During almost four years of observing the cosmos, the Herschel Space Observatory traced out the presence of water. With its unprecedented sensitivity and spectral resolution at key wavelengths, Herschel revealed this crucial molecule in star-forming molecular clouds, detected it for the first time in the seeds of future stars and planets, and identified the delivery of water from interplanetary debris to planets in our solar system.
Out to much grander scales, beyond our solar system and the Galactic confines of the Milky Way, Herschel has detected water in many other galaxies. As already highlighted by some of its predecessors, the findings corroborate the crucial role of this all-important molecule in the processes that lead to the birth of stars throughout the cosmos.
Herschel’s infrared view of part of the Taurus Molecular Cloud, about 450 light-years from Earth and is the nearest large region of star formation, within which the bright, cold pre-stellar cloud L1544 can be seen at the lower left at top of the page, I surrounded by many other clouds of gas and dust of varying density.
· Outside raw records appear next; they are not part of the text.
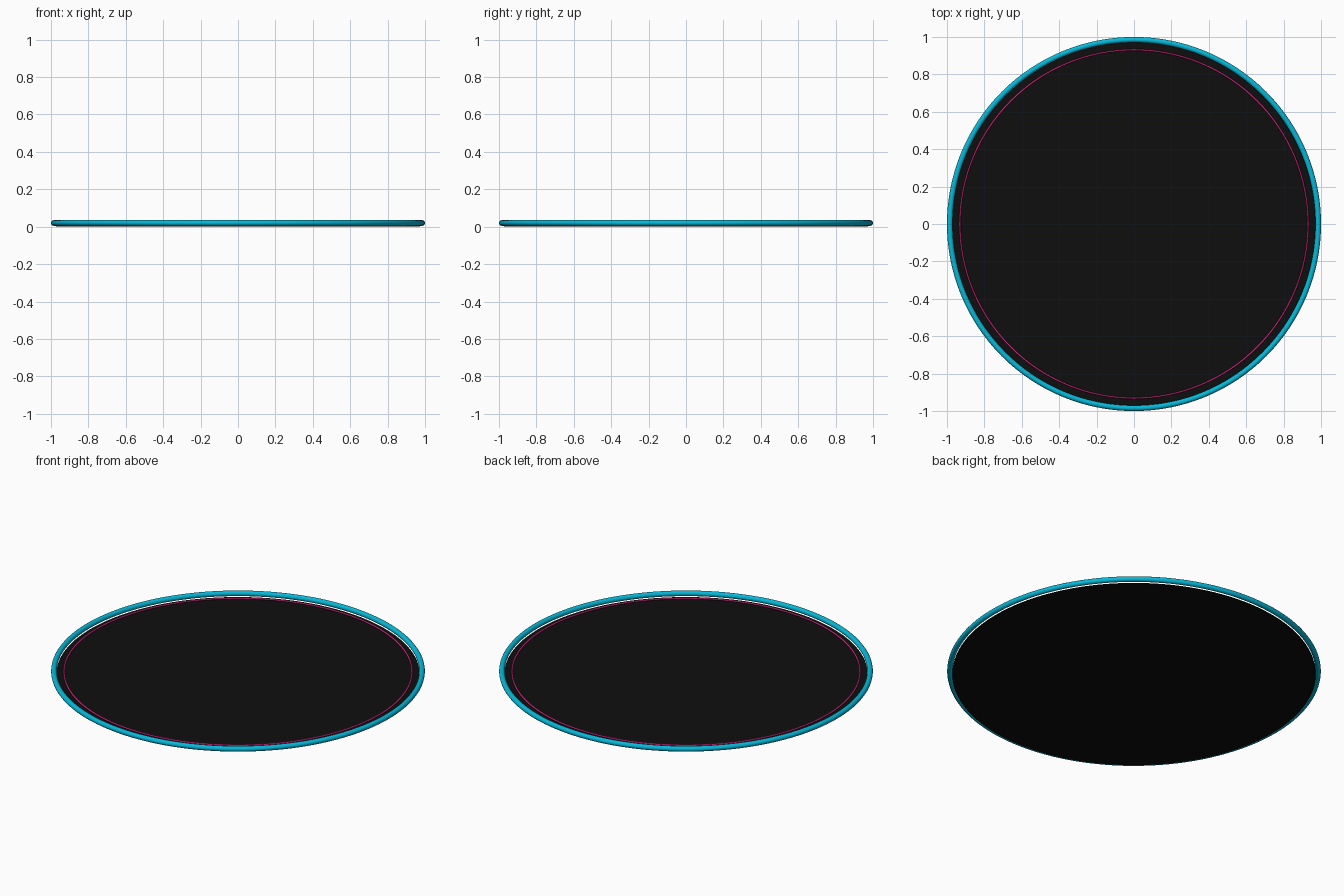
import bpy
import math

if "Cube" in bpy.data.objects:
    bpy.data.objects.remove(bpy.data.objects["Cube"])


def material(name, rgb):
    m = bpy.data.materials.new(name)
    m.diffuse_color = (*rgb, 1.0)
    m.use_nodes = True
    m.node_tree.nodes["Principled BSDF"].inputs["Base Color"].default_value = m.diffuse_color
    return m


cyan = material("cyan", (0.002, 0.48, 0.69))
magenta = material("magenta", (0.62, 0.02, 0.2))
black = material("near_black", (0.0045, 0.0045, 0.0045))


def finish(name, mat):
    ob = bpy.context.object
    ob.name = name
    ob.data.materials.append(mat)
    bpy.ops.object.shade_smooth_by_angle(angle=math.radians(40))


def ring(name, radius, tube, z, mat):
    bpy.ops.mesh.primitive_torus_add(
        major_segments=128, minor_segments=16,
        major_radius=radius, minor_radius=tube, location=(0, 0, z))
    finish(name, mat)


# Thin dark disc on the ground
bpy.ops.mesh.primitive_cylinder_add(
    vertices=128, radius=0.972, depth=0.004, location=(0, 0, 0.002))
finish("base_disc", black)

# Glowing rim raised just above the disc, and the fine inner ring
ring("outer_rim", 0.985, 0.015, 0.02, cyan)
ring("inner_ring", 0.931, 0.005, 0.016, magenta)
Water is essential to life as we know it on Earth. It covers over 70 percent of our planet's ...